And a sentence To give a few examples, the relation to: between a set W X E is extended to the cases when W is replaced by a sentence Y E or X is replaced by a set In case W = 0, we write "to: X" instead of "0 to: X"; the sentence X is then called logically valid or logically true. Two sets W, 0 are said to be semantically equivalent relative to a set if u W to: 0 and U 0 to: w; they are called simply semantically equivalent (and not semantically logically equivalent) in case = 0 .
A sentence Y E E is said to be true of II or to hold in II if every sequence x = (xo , ... , x n , . ) of elements of U satisfies Y. Under the same condition II is called a model of Y . More generally, II is a model of a set \[I <;::; E iff it is a model of every sentence X in \[I. 3; it is called the (first-order) theory of ll, in symbols 0pll. More generally, given a class K of such structures ll, the theory of K, 0pK, is the intersection of all 0pll for II E K. A sentence X E E is called a consequence of a set \[I <;::; E , and \[I is said to imply X, in symbols \[I F X , if every model of \[I is a model of X .
This includes, in particular, such contexts as "\II f- X". We also make an analogous stipulation concerning "=== " and " ===+ " . We may, of course, return to the original symbolism in some exceptional cases, so as to enhance the clarity of the text. Notice that 8q\ll cannot be identified with 8q+\II , even if \II E. 4. The equipollence of a system with an extension As we have said before, we are not interested in developing a general theory of formalisms. However, the notion of equipollence between two formalisms and, more generally, between two systems, is of such fundamental importance for our work that it seems proper to state some observations regarding this notion in a general and precise way.

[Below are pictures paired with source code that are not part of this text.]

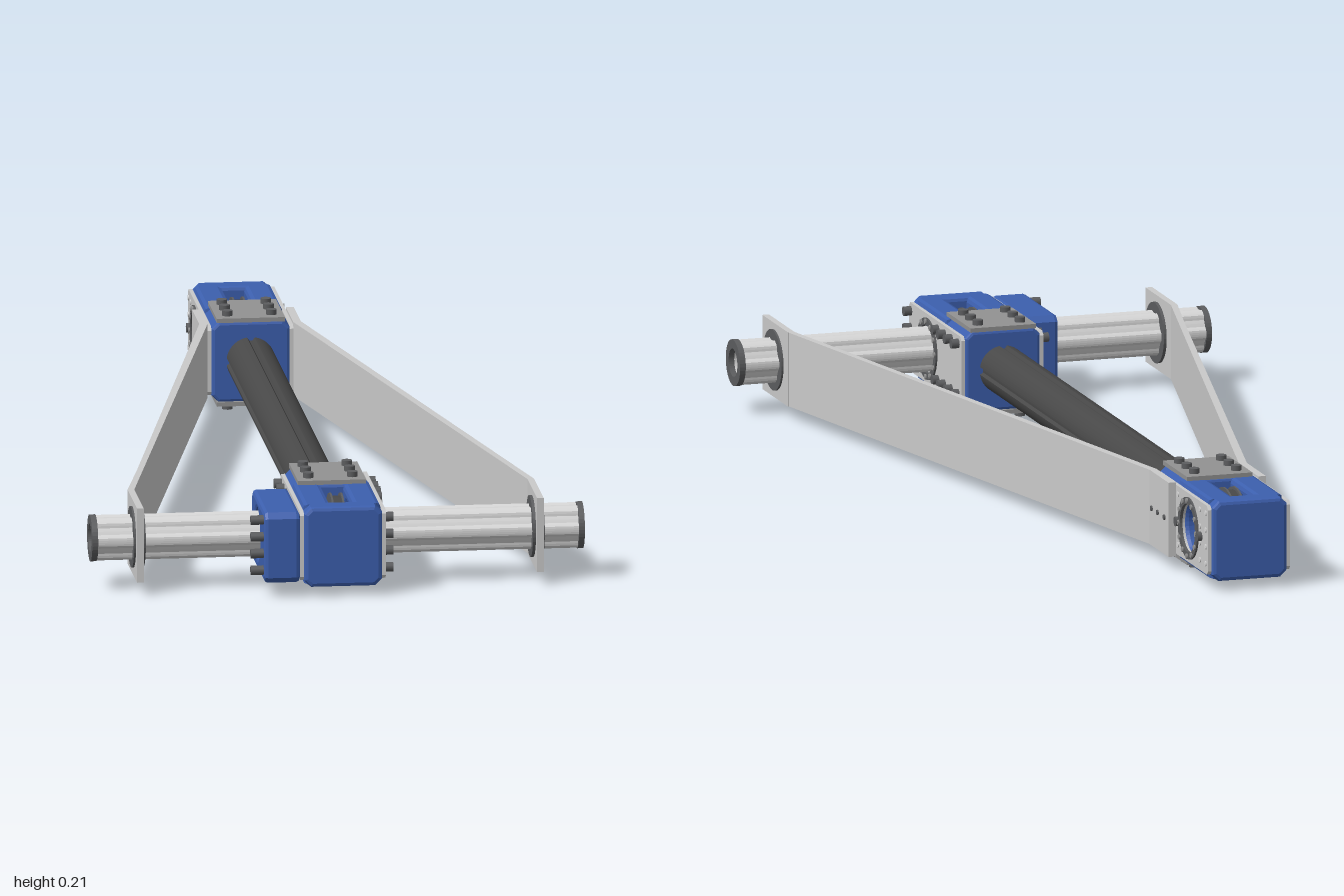
import * as THREE from 'three';

const mat = (name, color) => {
  const m = new THREE.MeshStandardMaterial({ color });
  m.name = name;
  return m;
};
const CY = 0.105;  // height of all centre lines
const AXZ = 0.867; // distance of both axles from the middle

// closed path whose radius varies with the angle
function radialPoints(r, n = 72) {
  return Array.from({ length: n }, (_, i) => {
    const a = (i / n) * Math.PI * 2;
    return new THREE.Vector2(Math.cos(a) * r(a), Math.sin(a) * r(a));
  });
}
const circle = (r, u = 0, v = 0) => new THREE.Path().absarc(u, v, r, 0, Math.PI * 2, true);

function rect(u0, u1, v0, v1, c = 0) {
  return new THREE.Shape([
    [u0 + c, v0], [u1 - c, v0], [u1, v0 + c], [u1, v1 - c],
    [u1 - c, v1], [u0 + c, v1], [u0, v1 - c], [u0, v0 + c],
  ].map(p => new THREE.Vector2(...p)));
}

// extrude along z, or along x (where the shape's u axis runs along -z)
function extrude(shape, depth, bevel = 0) {
  const g = new THREE.ExtrudeGeometry(shape, {
    depth: depth - 2 * bevel, bevelEnabled: bevel > 0, bevelSize: bevel,
    bevelOffset: -bevel, bevelThickness: bevel, bevelSegments: 2, curveSegments: 20,
  });
  return g.translate(0, 0, bevel - depth / 2);
}
const extrudeX = (shape, depth, bevel) => extrude(shape, depth, bevel).rotateY(Math.PI / 2);

export function createModel() {
  const blue = mat('blue housing', 0x3c5fae);
  const dark = mat('dark tube', 0x484848);
  const steel = mat('bolt steel', 0x5c5d5f);
  const grey = mat('grey plate', 0x929292);
  const light = mat('light plate', 0xcacaca);
  const bright = mat('bright shaft', 0xd6d6d6);

  const model = new THREE.Group();
  model.name = 'armLink';
  const add = (parent, name, geo, material, x = 0, y = 0, z = 0) => {
    const m = new THREE.Mesh(geo, material);
    m.name = name;
    m.position.set(x, y, z);
    parent.add(m);
    return m;
  };
  const boltY = new THREE.CylinderGeometry(0.011, 0.011, 0.016, 12);
  const boltX = new THREE.CylinderGeometry(0.01, 0.01, 0.016, 12).rotateZ(Math.PI / 2);
  const dotX = new THREE.CylinderGeometry(0.0055, 0.0055, 0.004, 10).rotateZ(Math.PI / 2);
  const rows = [0.055, 0.09, 0.125, 0.16];

  // splined bore shared by both pulleys
  const spline = (base, amp) => radialPoints(a => base + amp * Math.tanh(3 * Math.cos(6 * a)));

  // housing with its outer end towards +z
  function head(name) {
    const g = new THREE.Group();
    g.name = name;
    model.add(g);
    const section = rect(-0.08, 0.08, 0.02, 0.187, 0.014);
    add(g, 'endBlock', extrude(section, 0.05, 0.008), blue, 0, 0, 0.975);
    add(g, 'tubeClamp', extrude(section, 0.16, 0.006), blue, 0, 0, 0.72);

    for (const s of [-1, 1]) {
      // cheek with bearing bore
      const cheek = rect(-0.97, -0.77, 0.02, 0.187);
      cheek.holes.push(circle(0.057, -AXZ, CY));
      add(g, 'cheek', extrudeX(cheek, 0.058, 0.01), blue, s * 0.051);

      // side cover plate
      const cover = rect(-0.992, -0.645, 0.033, 0.177, 0.008);
      cover.holes.push(circle(0.052, -AXZ, CY));
      add(g, 'sideCover', extrudeX(cover, 0.008), light, s * 0.084);
      const ring = new THREE.Shape().absarc(0, 0, 0.064, 0, Math.PI * 2);
      ring.holes.push(circle(0.05));
      add(g, 'bearingRim', extrudeX(ring, 0.006), steel, s * 0.089, CY, AXZ);
      for (let i = 0; i < 12; i++) {
        const a = (i / 12) * Math.PI * 2;
        add(g, 'rimScrew', dotX, grey, s * 0.093, CY + Math.sin(a) * 0.058, AXZ + Math.cos(a) * 0.058);
      }

      // top and bottom clamp plates with bolts
      const top = s > 0;
      add(g, 'clampPlate', new THREE.BoxGeometry(0.14, 0.009, 0.16), grey, 0, top ? 0.191 : 0.016, 0.718);
      for (const x of [-0.045, 0.045]) for (const z of [0.668, 0.717, 0.766])
        add(g, 'clampBolt', boltY, steel, x, top ? 0.198 : 0.008, z);
    }

    // belt pulley in the slot
    const disc = new THREE.Shape().absarc(0, 0, 0.073, 0, Math.PI * 2);
    disc.holes.push(new THREE.Path(spline(0.045, 0.006)));
    add(g, 'pulley', extrudeX(disc, 0.018), dark, 0, CY, AXZ);
    const flange = new THREE.Shape().absarc(0, 0, 0.079, 0, Math.PI * 2);
    flange.holes.push(new THREE.Path(spline(0.045, 0.006)));
    for (const s of [-1, 1]) add(g, 'pulleyFlange', extrudeX(flange, 0.004), steel, s * 0.011, CY, AXZ);
    return g;
  }

  const front = head('frontHead');
  const rear = head('rearHead');
  rear.rotation.y = Math.PI;

  // bolts on the sides of the heads
  for (const s of [-1, 1]) {
    for (const y of rows) {
      if (s > 0) add(front, 'endBolt', boltX, steel, 0.096, y, 0.98);
      for (const z of [0.94, 0.978]) add(rear, 'coverHole', dotX, bright, s * 0.088, y, z);
    }
    for (const y of [0.055, 0.16]) {
      add(rear, 'coverHole', dotX, bright, s * 0.088, y, 0.795);
      add(front, 'coverBolt', boltX, steel, s * 0.093, y, 0.8);
      for (const z of [0.665, 0.71, 0.755]) add(front, 'coverBolt', boltX, steel, s * 0.096, y, z);
    }
    for (const z of [0.8, 0.945]) add(rear, 'coverBolt', boltX, steel, s * 0.089, CY, z);
  }

  // drive housing beside the front head
  const drive = rect(-1, -0.772, 0.03, 0.177, 0.012);
  drive.holes.push(circle(0.052, -AXZ, CY));
  add(model, 'driveHousing', extrudeX(drive, 0.074, 0.008), blue, -0.125);
  for (const y of rows) {
    add(model, 'driveBolt', boltX, steel, -0.168, y, 0.98);
    add(model, 'driveBoltHead', boltX, steel, -0.18, y, 0.98);
  }

  // main tube with lengthwise grooves
  const tube = radialPoints(a => 0.05 - 0.007 * (Math.abs(Math.cos(2 * a)) > 0.985 ? 1 : 0), 80);
  add(model, 'mainTube', extrude(new THREE.Shape(tube), 1.3), dark, 0, CY, 0);

  // hollow fluted cross shaft with end collars
  const shaft = new THREE.Shape(spline(0.044, 0.003));
  shaft.holes.push(circle(0.031));
  add(model, 'crossShaft', extrudeX(shaft, 0.996), bright, 0, CY, AXZ);
  const collar = new THREE.Shape().absarc(0, 0, 0.048, 0, Math.PI * 2);
  collar.holes.push(circle(0.029));
  const bearing = new THREE.Shape().absarc(0, 0, 0.063, 0, Math.PI * 2);
  bearing.holes.push(circle(0.041));

  for (const s of [-1, 1]) {
    add(model, 'endCollar', extrudeX(collar, 0.012), steel, s * 0.499, CY, AXZ);
    add(model, 'shaftBearing', extrudeX(bearing, 0.024), steel, s * 0.409, CY, AXZ);

    // side brace: bored front plate, then a bent strip back to the rear head
    const plate = rect(-0.945, -0.775, 0.027, 0.182);
    plate.holes.push(circle(0.06, -AXZ, CY));
    add(model, 'bracePlate', extrudeX(plate, 0.014), light, s * 0.41);
    const strip = new THREE.Shape([
      [0.403, 0.776], [0.417, 0.776], [0.417, 0.786], [0.104, -0.655],
      [0.104, -0.78], [0.088, -0.78], [0.088, -0.65],
    ].map(([x, z]) => new THREE.Vector2(s * x, z)));
    add(model, 'braceStrip', extrude(strip, 0.155).rotateX(Math.PI / 2), light, 0, 0.1045, 0);
    for (const z of [-0.67, -0.71, -0.755]) add(model, 'braceScrew', dotX, steel, s * 0.105, CY, z);
  }
  return model;
}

A brief course in the calculus, by William Cain. by Michigan Historical Reprint Series